The growth of urban-centric medical institutes does not come with a golden solution that could regulate norms and policies. The first step to revert this growing trend is to immediately consolidate the Medical Act of Nepal in line with the Mathema Committee report. The second step is to entirely depoliticise medical and academic institutions, enabling them to run under the principles of pure academia and humanitarian service. The third step is to immediately monitor the Nepalese Medical Council and university boards, and bring transparency to their decisions with stringent implementation of the rule of law.
If this is allowed, there is no end to the number of “medical colleges” that can be authorized by politicians. A Nepal MBBS degree will become worthless in the international scheme of things. Nepal risks becoming known as a “diploma mill” and will be a pariah among the system of migration for doctors to other countries in addition to not meeting it’s won needs for trained doctors.
It should be noted that one privately-owned medical college, the one in Janakpur, is already for sale after years of instability.
Caribbean Diploma Mills
In USA, we are already aware of “offshore” medical colleges operating in small countries that have poor regulation, and rigorous steps have been taken to prevent these graduates from ever practicing in USA. https://forums.studentdoctor.net/threads/caribbean-diploma-mills.1261082/

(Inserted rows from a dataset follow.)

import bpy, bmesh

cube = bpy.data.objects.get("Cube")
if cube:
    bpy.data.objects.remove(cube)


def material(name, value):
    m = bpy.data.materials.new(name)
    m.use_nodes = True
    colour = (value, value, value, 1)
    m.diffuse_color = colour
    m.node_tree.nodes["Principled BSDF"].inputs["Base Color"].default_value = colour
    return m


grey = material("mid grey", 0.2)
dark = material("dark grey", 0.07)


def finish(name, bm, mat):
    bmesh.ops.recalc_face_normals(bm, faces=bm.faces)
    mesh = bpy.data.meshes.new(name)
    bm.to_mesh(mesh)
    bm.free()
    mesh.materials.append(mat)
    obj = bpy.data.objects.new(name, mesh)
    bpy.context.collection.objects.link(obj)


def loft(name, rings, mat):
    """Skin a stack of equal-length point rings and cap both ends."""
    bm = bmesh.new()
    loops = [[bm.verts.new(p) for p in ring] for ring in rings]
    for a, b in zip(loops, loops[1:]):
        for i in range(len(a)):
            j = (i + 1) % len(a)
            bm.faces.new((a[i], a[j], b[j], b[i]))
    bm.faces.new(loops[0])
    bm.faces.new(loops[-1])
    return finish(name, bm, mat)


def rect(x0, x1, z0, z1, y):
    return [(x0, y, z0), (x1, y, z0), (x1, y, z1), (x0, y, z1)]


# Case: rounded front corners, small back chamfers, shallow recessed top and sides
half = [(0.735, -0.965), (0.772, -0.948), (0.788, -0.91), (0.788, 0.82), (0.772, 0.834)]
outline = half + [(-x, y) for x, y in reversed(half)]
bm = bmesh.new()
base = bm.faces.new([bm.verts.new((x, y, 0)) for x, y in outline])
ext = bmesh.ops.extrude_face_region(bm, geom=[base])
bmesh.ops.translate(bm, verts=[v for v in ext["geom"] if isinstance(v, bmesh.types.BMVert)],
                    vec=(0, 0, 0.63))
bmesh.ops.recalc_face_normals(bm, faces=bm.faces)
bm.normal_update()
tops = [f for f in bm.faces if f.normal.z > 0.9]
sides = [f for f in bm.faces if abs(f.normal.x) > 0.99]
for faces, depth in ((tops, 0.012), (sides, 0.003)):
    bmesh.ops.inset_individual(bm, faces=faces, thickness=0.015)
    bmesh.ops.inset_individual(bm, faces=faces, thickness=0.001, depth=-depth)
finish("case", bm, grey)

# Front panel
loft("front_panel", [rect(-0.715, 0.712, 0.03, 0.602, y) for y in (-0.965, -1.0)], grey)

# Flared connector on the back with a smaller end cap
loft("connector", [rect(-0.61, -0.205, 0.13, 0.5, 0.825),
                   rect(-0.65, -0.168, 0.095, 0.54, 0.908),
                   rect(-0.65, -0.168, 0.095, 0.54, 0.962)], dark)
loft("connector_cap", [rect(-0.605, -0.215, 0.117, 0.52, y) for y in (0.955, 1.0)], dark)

Is this what potential medical students want in Nepal? Will this help Nepal address the myriad of issues in population health?
The answer is NO. Of course not.